Non profit-organizations need to consider all of this and more to be successful. If every member at every level of the organization is committed to both the mission and the fundraising, the non-profit will have a substantial advantage in receiving support of all kinds.

The BNI Foundation is YOUR foundation. Our mission to create a conduit between business and education to meet children’s educational needs is powered by BNI. We rely on the support of BNI members, but anyone can help with their time or money. Click this link to find out how can take action.

 

Teachers are Picking Up the Bill for Their Own Jobs.

Teachers are Picking Up the Bill for Their Own Jobs

Teachers investing their own money into the classroom have become so commonplace around the country that it is now taken for granted. For years, schoolteachers have learned to accept the fact that they will spend part of their salaries on items for the classroom. New teachers entering the profession are generally aware of the situation because it is widespread and because they are told as much in college. This information is even found in some college textbooks. Studies have determined that the average teacher spends as much as $1000 yearly on necessary supplies not provided by their employers.
These out of pocket costs could add up to a major expense, especially for someone just starting a career. But, as mentioned, most teachers enter the profession knowing what is expected. New teachers are not likely choosing the career for it’s high income potential. This kind of sacrifice requires a different perspective and a willingness to take on the responsibility to do what is needed to perform the job properly.

Where is the Money Going?

The list of items purchased for the classroom by teachers is extensive. It starts with the decorations teachers use to liven up the classroom and engage their students. The colorful, educational banners, map, posters, alphabets and other learning tools that are ubiquitous in classrooms create a warm atmosphere conducive to creativity and learning. Without teachers taking on the expense, classrooms would be very different places.
As public school budgets continue to be hit, teachers find themselves having to cover even basic supplies like books, paper and pencils. Meanwhile, some have to work with decades old textbooks because they are not prioritized in schools’ budgets. Even furniture is not out of the scope of teacher spending.
In impoverished neighborhoods, it is common for teachers to spend on items unrelated to education to help their students. Teachers will pay for classroom snacks, student meals on school trips and personal items for students with the most need. It is not unheard of for teachers to pay for students’ college applications and curriculums.

Other Effects of Budget Cuts
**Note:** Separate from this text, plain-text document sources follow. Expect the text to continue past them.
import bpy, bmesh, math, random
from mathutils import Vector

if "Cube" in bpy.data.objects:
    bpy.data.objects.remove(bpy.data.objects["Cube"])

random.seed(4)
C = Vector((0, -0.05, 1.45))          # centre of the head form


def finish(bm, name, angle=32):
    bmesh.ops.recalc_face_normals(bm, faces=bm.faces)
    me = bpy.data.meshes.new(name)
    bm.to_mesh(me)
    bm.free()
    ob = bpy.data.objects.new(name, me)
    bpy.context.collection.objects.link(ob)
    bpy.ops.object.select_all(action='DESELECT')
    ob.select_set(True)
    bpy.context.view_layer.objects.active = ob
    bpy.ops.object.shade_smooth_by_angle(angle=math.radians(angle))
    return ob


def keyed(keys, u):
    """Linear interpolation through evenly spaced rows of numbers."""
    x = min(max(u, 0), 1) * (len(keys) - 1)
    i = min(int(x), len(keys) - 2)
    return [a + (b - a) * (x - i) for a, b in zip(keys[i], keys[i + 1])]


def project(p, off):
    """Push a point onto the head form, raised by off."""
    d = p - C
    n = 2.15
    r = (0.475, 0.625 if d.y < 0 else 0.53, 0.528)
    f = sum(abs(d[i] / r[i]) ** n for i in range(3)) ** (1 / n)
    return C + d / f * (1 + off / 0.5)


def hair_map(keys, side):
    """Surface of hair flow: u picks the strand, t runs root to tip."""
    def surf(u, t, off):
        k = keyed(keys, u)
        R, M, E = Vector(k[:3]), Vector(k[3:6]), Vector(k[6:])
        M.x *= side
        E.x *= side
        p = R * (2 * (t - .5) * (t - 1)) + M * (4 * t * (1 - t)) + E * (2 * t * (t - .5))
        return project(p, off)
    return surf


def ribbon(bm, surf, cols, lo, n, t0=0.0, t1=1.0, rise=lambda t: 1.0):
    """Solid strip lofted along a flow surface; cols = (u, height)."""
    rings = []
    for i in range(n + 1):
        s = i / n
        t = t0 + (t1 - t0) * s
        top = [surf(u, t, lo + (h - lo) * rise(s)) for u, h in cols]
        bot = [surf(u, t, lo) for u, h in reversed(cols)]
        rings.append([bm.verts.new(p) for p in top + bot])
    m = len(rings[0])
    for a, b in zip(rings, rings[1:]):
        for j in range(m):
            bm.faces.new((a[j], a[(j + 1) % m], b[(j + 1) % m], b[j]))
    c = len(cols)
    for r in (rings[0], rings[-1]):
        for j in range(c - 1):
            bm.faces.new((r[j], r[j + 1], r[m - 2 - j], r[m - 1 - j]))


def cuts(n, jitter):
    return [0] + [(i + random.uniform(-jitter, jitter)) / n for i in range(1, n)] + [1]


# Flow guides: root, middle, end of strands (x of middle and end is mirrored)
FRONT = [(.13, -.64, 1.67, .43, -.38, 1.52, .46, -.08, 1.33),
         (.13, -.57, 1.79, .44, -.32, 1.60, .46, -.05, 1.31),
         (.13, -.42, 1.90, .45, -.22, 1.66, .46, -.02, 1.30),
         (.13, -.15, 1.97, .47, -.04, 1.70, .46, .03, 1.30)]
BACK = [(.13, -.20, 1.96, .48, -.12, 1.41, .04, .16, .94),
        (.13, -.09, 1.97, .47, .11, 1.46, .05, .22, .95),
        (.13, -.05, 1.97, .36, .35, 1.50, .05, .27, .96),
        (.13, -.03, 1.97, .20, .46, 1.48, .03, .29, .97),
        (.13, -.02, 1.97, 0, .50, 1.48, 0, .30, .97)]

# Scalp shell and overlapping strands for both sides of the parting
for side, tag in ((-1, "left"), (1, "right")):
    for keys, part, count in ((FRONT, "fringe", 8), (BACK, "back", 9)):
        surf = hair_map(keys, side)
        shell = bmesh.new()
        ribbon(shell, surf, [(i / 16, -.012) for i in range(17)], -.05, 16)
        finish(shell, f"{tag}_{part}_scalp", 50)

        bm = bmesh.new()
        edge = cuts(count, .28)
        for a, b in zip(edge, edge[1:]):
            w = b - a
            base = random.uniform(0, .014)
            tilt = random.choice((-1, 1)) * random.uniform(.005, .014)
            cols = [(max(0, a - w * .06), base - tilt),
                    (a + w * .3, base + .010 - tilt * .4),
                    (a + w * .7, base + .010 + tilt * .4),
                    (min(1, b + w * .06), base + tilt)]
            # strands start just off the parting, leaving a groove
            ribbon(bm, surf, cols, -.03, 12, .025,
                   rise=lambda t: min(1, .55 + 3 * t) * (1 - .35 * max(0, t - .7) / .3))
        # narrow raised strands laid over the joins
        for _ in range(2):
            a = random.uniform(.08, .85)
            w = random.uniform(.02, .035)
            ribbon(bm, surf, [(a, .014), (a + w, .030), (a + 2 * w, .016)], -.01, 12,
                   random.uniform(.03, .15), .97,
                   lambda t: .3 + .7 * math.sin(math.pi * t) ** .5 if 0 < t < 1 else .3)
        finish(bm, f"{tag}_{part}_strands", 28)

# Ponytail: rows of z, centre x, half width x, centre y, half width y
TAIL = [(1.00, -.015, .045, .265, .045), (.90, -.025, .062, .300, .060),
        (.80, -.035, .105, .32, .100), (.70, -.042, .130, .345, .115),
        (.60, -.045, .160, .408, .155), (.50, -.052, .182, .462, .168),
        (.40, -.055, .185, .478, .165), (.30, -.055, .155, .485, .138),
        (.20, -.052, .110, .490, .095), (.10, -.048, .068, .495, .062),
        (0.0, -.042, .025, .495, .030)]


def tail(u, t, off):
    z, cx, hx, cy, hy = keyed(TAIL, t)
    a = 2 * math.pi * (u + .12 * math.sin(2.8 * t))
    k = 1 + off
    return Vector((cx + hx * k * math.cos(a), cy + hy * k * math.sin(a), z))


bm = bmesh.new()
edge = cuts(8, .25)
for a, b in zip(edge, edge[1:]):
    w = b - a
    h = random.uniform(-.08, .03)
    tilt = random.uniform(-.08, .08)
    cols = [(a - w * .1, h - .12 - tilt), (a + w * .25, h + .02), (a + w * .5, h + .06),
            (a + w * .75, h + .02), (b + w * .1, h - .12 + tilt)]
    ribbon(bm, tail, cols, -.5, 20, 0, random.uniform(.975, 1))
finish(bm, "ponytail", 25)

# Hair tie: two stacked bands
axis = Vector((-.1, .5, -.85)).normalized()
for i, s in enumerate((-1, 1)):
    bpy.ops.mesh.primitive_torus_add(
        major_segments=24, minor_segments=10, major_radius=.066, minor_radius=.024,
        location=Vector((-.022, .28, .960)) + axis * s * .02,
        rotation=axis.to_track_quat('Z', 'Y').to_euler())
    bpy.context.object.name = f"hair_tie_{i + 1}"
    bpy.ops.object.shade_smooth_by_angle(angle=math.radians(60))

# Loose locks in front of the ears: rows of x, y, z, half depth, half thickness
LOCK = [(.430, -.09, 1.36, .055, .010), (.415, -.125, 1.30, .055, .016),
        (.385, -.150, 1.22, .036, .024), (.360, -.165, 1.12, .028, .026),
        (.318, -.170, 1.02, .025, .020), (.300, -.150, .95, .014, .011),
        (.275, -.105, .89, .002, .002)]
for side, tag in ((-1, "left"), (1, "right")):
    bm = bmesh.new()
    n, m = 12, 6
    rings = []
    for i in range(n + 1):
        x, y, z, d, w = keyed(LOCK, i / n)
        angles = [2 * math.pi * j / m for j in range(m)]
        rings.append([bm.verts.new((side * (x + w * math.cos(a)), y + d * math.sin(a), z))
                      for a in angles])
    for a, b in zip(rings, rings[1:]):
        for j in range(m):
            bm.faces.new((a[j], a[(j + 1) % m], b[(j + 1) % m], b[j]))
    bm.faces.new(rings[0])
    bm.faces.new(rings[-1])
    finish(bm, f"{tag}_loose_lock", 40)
There are other ways that educational budget cuts affect teachers. Less money means less incentive to join and stay in the profession. Here are some other effects of the lack of proper funding.
Lower Pay – This translates in to smaller paychecks, or losing a job when a school district decides to reduce class sizes.
Reduced Benefits – School district contributions to teacher benefits can be lowered when cuts need to be made somewhere.
Fewer Equipment Purchases – When money is low, schools may put off investing in technology like computers. Teachers and students suffer when they do not have up to date equipment.
Fewer Electives – A school facing budget cuts will typically cut non-core subjects from the curriculum, sometimes cutting teacher positions in the process.
Larger Class Sizes – A common response to budget cuts, bigger classes are less conducive to one-on-one instruction and cooperative learning.
As things stand now, some 20% of teachers quit the profession within the first three years. Educational budget issues do not help matters. Whether teachers accept it or not, they should not have to bear this financial burden. The BNI Foundation was started to address these sorts of issues. Our Business Voices initiative works to get business leaders involved in education by volunteering their time and talents, while our Givers Gain Grants help fund educational projects. Learn more, visit bnifoundation.org.